**What you will do**
The answer should consist of every line in the material below that has the word "name".

**Entries provided**
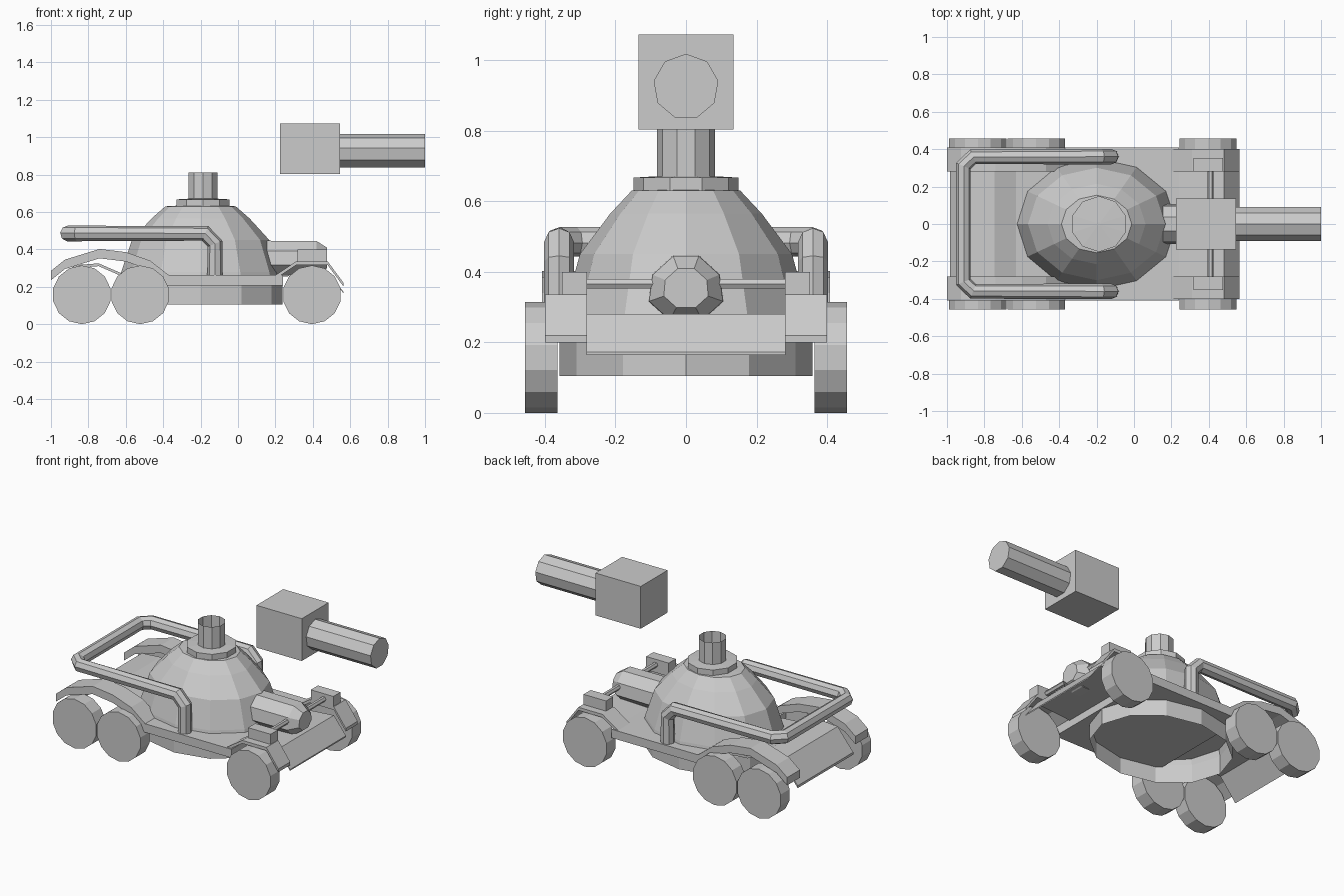
import bpy, bmesh
from math import cos, sin, pi

if "Cube" in bpy.data.objects:
    bpy.data.objects.remove(bpy.data.objects["Cube"])


def make(name, verts, faces):
    me = bpy.data.meshes.new(name)
    bm = bmesh.new()
    vs = [bm.verts.new(v) for v in verts]
    for f in faces:
        bm.faces.new([vs[i] for i in f])
    bmesh.ops.recalc_face_normals(bm, faces=bm.faces)
    bm.to_mesh(me)
    bm.free()
    ob = bpy.data.objects.new(name, me)
    bpy.context.collection.objects.link(ob)
    return ob


def lathe(name, rings, n, place, phase=0.0, caps=(True, True)):
    """Stack of n-sided rings (radius, height); place maps (u, v, h) to xyz."""
    verts = [place(r * cos(phase + 2 * pi * i / n), r * sin(phase + 2 * pi * i / n), h)
             for r, h in rings for i in range(n)]
    faces = [(k * n + i, k * n + (i + 1) % n, (k + 1) * n + (i + 1) % n, (k + 1) * n + i)
             for k in range(len(rings) - 1) for i in range(n)]
    if caps[0]:
        faces.append(range(n))
    if caps[1]:
        faces.append(range((len(rings) - 1) * n, len(rings) * n))
    return make(name, verts, faces)


def sheet(name, top, t, y0, y1):
    """Bent plate: (x, z) top line, thickness t, from y0 to y1."""
    loop = top + [(x, z - t) for x, z in reversed(top)]
    m, n = len(loop), len(top)
    verts = [(x, y, z) for y in (y0, y1) for x, z in loop]
    faces = [(i, (i + 1) % m, m + (i + 1) % m, m + i) for i in range(m)]
    for o in (0, m):
        faces += [(o + i, o + i + 1, o + m - 2 - i, o + m - 1 - i) for i in range(n - 1)]
    return make(name, verts, faces)


def box(name, x0, x1, y0, y1, z0, z1):
    return sheet(name, [(x0, z1), (x1, z1)], z1 - z0, y0, y1)


# Hull and dome, open underneath
lathe("dome_hull", [(1, .105), (1, .22), (.97, .28), (.84, .45), (.6, .565), (.43, .63), (.02, .64)],
      12, lambda u, v, h: (-.2 + .437 * u, .358 * v, h), caps=(False, True))

# Hatch ring and open neck tube
lathe("neck_ring", [(.149, .63), (.149, .667), (.01, .675)], 10, lambda u, v, h: (-.187 + u, v, h), pi / 10)
lathe("neck_tube", [(.082, .66), (.082, .81)], 10, lambda u, v, h: (-.187 + u, v, h), pi / 10, (False, False))

# Flat deck through the hull
box("deck", -.45, .24, -.408, .408, .207, .262)

# Lower centre panel between the rear fenders
sheet("rear_panel", [(-.985, .18), (-.875, .315), (-.745, .325), (-.63, .275), (-.45, .262)], .015, -.28, .28)

# Thin front deck and sloping bumper
sheet("front_bumper", [(.24, .262), (.48, .28), (.565, .172)], .008, -.282, .282)

# Nose
lathe("nose", [(.1, .1), (.098, .42), (.06, .475)], 8,
      lambda u, v, h: (h, (1.1 - 1.5 * v) * u, .354 + v), pi / 8)

# Lamp bar
lathe("lamp_bar", [(.016, -.3), (.016, .3)], 6, lambda u, v, h: (.41 + u, h, .366 + v))

for s, side in ((1, "left"), (-1, "right")):
    # Arched rear fender over two wheels
    sheet("rear_fender_" + side, [(-1, .285), (-.925, .345), (-.74, .402), (-.6, .385), (-.47, .34), (-.37, .262)],
          .05, s * .28, s * .408)
    # Front fender and lamp
    sheet("front_fender_" + side, [(.2, .262), (.31, .335), (.48, .335), (.565, .22)], .02, s * .28, s * .4)
    box("lamp_" + side, .318, .477, s * .28, s * .352, .33, .4)
    # Wheels
    for i, x in enumerate((-.835, -.523, .395)):
        lathe("wheel_%s_%d" % (side, i + 1), [(.157, s * .365), (.157, s * .457)], 14,
              lambda u, v, h, x=x: (x + u, h, .157 + v), pi / 14)

# Bent guard rail around the rear
half = [(-.123, .36, .24), (-.123, .36, .43), (-.175, .36, .485), (-.86, .36, .485), (-.912, .31, .485)]
path = half + [(x, -y, z) for x, y, z in reversed(half)]
cu = bpy.data.curves.new("guard_rail", "CURVE")
cu.dimensions = "3D"
cu.bevel_depth = .042
cu.bevel_resolution = 2
cu.use_fill_caps = True
sp = cu.splines.new("POLY")
sp.use_smooth = False
sp.points.add(len(path) - 1)
for p, co in zip(sp.points, path):
    p.co = (*co, 1)
rail = bpy.data.objects.new("guard_rail", cu)
bpy.context.collection.objects.link(rail)
bpy.context.view_layer.objects.active = rail
rail.select_set(True)
bpy.ops.object.convert(target="MESH")

# Floating gun block and barrel
box("gun_block", .225, .545, -.135, .135, .803, 1.073)
lathe("gun_barrel", [(.093, .53), (.093, 1.0)], 9, lambda u, v, h: (h, u, .925 + v), pi / 2)
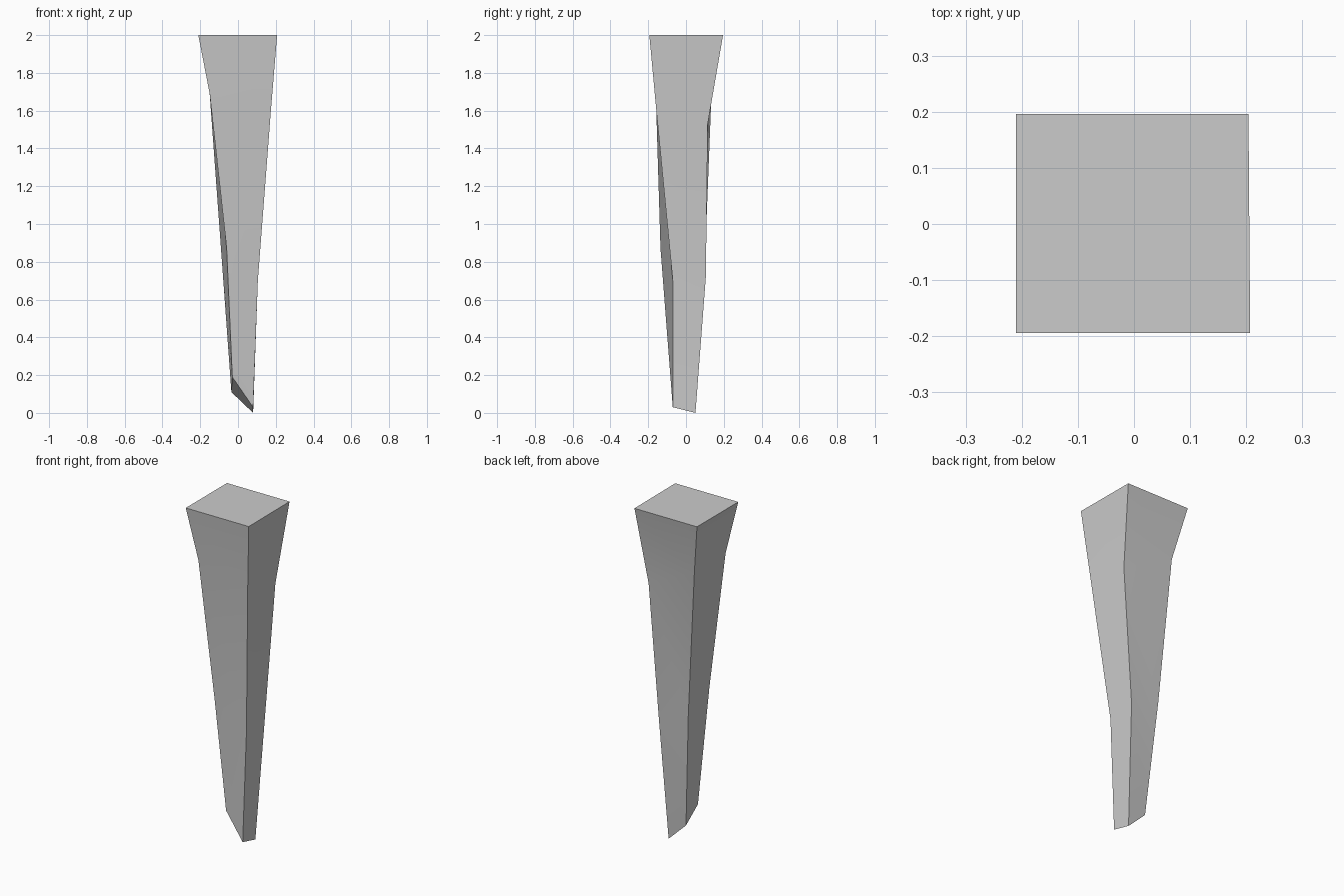
import bpy, bmesh, math

if "Cube" in bpy.data.objects:
    bpy.data.objects.remove(bpy.data.objects["Cube"])

# Four corner edges of the tapered stake, each listed top to bottom
front_left = [(-.21, -.194, 2), (-.15, -.16, 1.69), (-.06, -.135, .87), (-.03, -.07, .19)]
front_right = [(.207, -.194, 2), (.174, -.157, 1.6), (.105, -.07, .70), (.08, -.07, .03)]
back_right = [(.204, .196, 2), (.167, .115, 1.53), (.105, .105, .72), (.08, .05, 0)]
back_left = [(-.21, .196, 2), (-.15, .135, 1.69), (-.085, .1, .8), (-.035, .05, .11)]

bm = bmesh.new()
edges = [[bm.verts.new(p) for p in e]
         for e in (front_left, front_right, back_right, back_left)]

# Four long sides
for i in range(4):
    a, b = edges[i], edges[(i + 1) % 4]
    for k in range(3):
        bm.faces.new((a[k], a[k + 1], b[k + 1], b[k]))

# Flat top and slanted tip
bm.faces.new([e[0] for e in edges])
bm.faces.new([e[3] for e in reversed(edges)])
bmesh.ops.recalc_face_normals(bm, faces=bm.faces[:])

mesh = bpy.data.meshes.new("wooden_stake")
bm.to_mesh(mesh)
bm.free()
stake = bpy.data.objects.new("wooden_stake", mesh)
bpy.context.collection.objects.link(stake)

# Soft shading along the bends, crisp corner edges
bpy.context.view_layer.objects.active = stake
stake.select_set(True)
bpy.ops.object.shade_smooth_by_angle(angle=math.radians(30))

**Expected output**
def make(name, verts, faces):
    me = bpy.data.meshes.new(name)
    ob = bpy.data.objects.new(name, me)
def lathe(name, rings, n, place, phase=0.0, caps=(True, True)):
    return make(name, verts, faces)
def sheet(name, top, t, y0, y1):
    return make(name, verts, faces)
def box(name, x0, x1, y0, y1, z0, z1):
    return sheet(name, [(x0, z1), (x1, z1)], z1 - z0, y0, y1)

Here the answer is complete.